Kent State University Assistant Professor of Nursing Ruth Ann Mullen (left), reviews breastfeeding information with her student, Leah Wilson, who is holding her son, Maddox. Wilson, a student in the B.S.N. program at Kent State Salem, is able to use the accommodations provided on campus for breastfeeding moms.Kent State University at Salem received the Ohio Department of Health’s Healthy Ohio Breastfeeding Friendly Business Award, based on its programs designed to support nursing mothers on campus.

Ruth Ann Mullen, RN, M.S.N., IBCLC, is an assistant professor of nursing and an internationally certified lactation consultant. She explains that Kent State Salem was one of only 11 Ohio businesses to receive this award.

“Our breastfeeding initiatives give mothers the support, confidence and skills to successfully breastfeed their babies while working or going to school,” she says.

The Ohio Department of Health and other breastfeeding advocates around the state developed the Healthy Ohio Breastfeeding Friendly Business Award to acknowledge organizations that provide accommodations for their breastfeeding customers or clients.

Kent State has designated lactation rooms on its campuses. The rooms provide individual private space, are shielded from view and closed to the public. To view a list of lactation room locations, visit

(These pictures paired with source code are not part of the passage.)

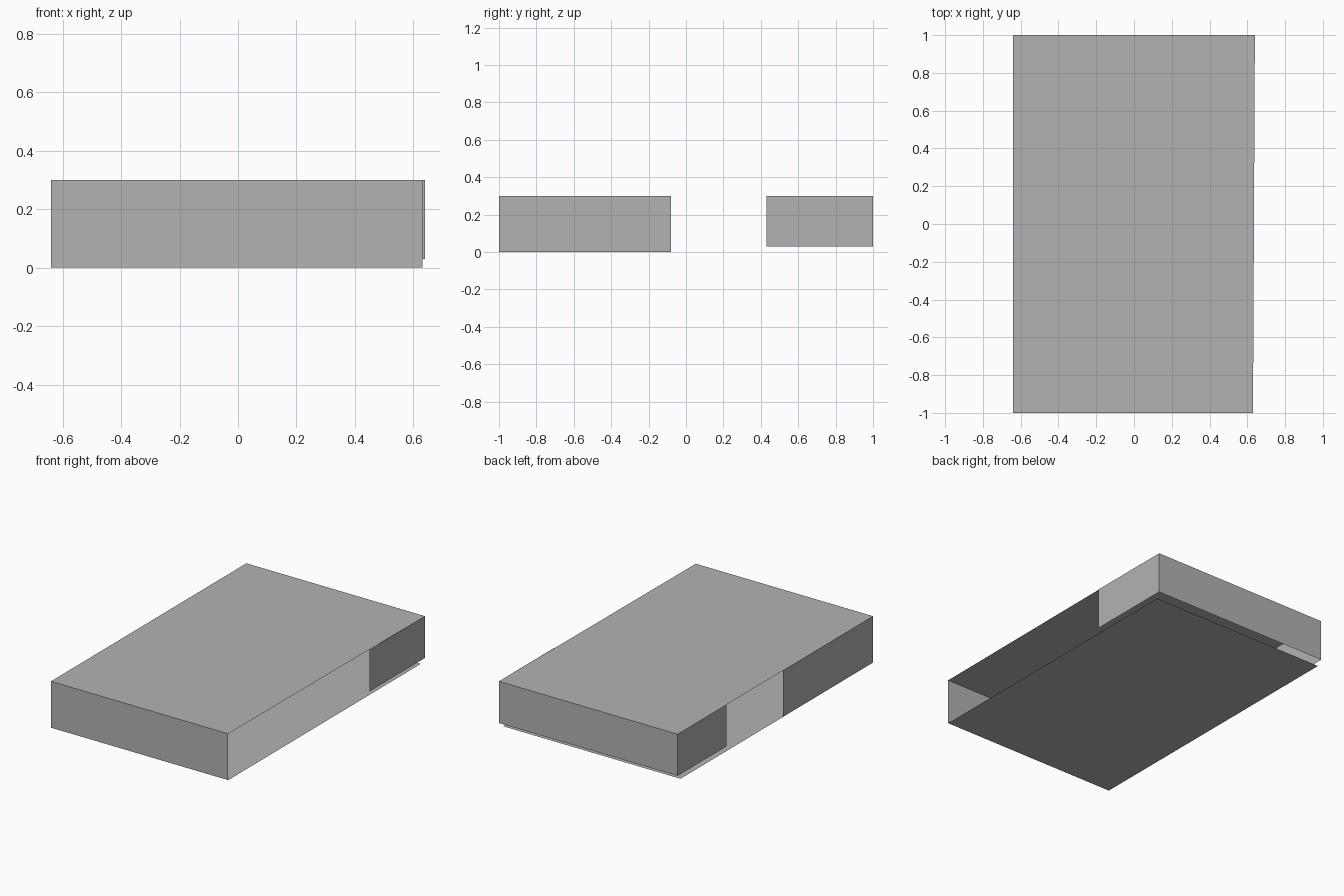
import bpy

cube = bpy.data.objects.get("Cube")
if cube:
    bpy.data.objects.remove(cube, do_unlink=True)

GREY = (0.45, 0.45, 0.45, 1)
mat = bpy.data.materials.new("plain grey")
mat.use_nodes = True
mat.diffuse_color = GREY
mat.node_tree.nodes["Principled BSDF"].inputs["Base Color"].default_value = GREY

# Outline of the open box
LEFT_FRONT, LEFT_BACK, RIGHT = 0.63, 0.64, -0.64
FRONT, BACK, FLOOR_BACK = -1.0, 1.0, 0.97
BOTTOM, RAISED, TOP = 0.0, 0.03, 0.3


def sheet(name, corners):
    """One thin flat panel."""
    mesh = bpy.data.meshes.new(name)
    mesh.from_pydata(corners, [], [range(len(corners))])
    mesh.materials.append(mat)
    obj = bpy.data.objects.new(name, mesh)
    bpy.context.collection.objects.link(obj)
    return obj


def slab(name, left_front, left_back, back, z):
    """Level panel, corners anticlockwise from above."""
    return sheet(name, [(RIGHT, FRONT, z), (left_front, FRONT, z),
                        (left_back, back, z), (RIGHT, back, z)])


def wall(name, start, end, low):
    """Upright panel between two plan points, facing right of its direction."""
    return sheet(name, [(*start, low), (*end, low), (*end, TOP), (*start, TOP)])


# Top and floor
slab("top_panel", LEFT_FRONT, LEFT_BACK, BACK, TOP)
floor = slab("floor_panel", LEFT_FRONT, LEFT_FRONT, FLOOR_BACK, BOTTOM)
floor.data.flip_normals()

# Front and back walls
wall("front_wall", (RIGHT, FRONT), (LEFT_FRONT, FRONT), BOTTOM)
wall("back_wall", (LEFT_BACK, BACK), (RIGHT, BACK), RAISED)

# Partial side walls
wall("left_back_flap", (LEFT_BACK, 0.43), (LEFT_BACK, BACK), RAISED)
wall("right_back_flap", (RIGHT, BACK), (RIGHT, 0.5), RAISED)
wall("right_front_flap", (RIGHT, -0.08), (RIGHT, FRONT), BOTTOM)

Kent State Salem also is a lactation-support campus. Mullen offers free lactation consults to all students and staff who are breastfeeding. She also offers a free class for students and staff who are moms-to-be and who plan to breastfeed or are undecided.

Leah Wilson, a student-mom earning her bachelor’s degree in nursing, is one who knows firsthand about the services offered to breastfeeding mothers at Kent State Salem.

“It is so nice to have the lactation room here on campus,” Wilson says. “I could use the room between classes and not worry about missing class or missing a feeding. I really appreciate that Kent State cares enough to make this possible.”

“We encourage exclusive breastfeeding for six months to reduce the risk for infections, especially in the first year of life, and for optimal nutrition for the baby,” Mullen says. “According to the Centers for Disease Control and Prevention, babies who are formula-fed instead of breast-fed tend to require more doctor visits, hospitalizations and prescriptions. For employers, supporting breastfeeding makes good business sense because studies show that breastfeeding reduces absenteeism rates for new mothers, and they are more productive.”

POSTED: Monday, September 30, 2013 - 12:00am
UPDATED: Thursday, April 16, 2015 - 3:24pm
University Communications and Marketing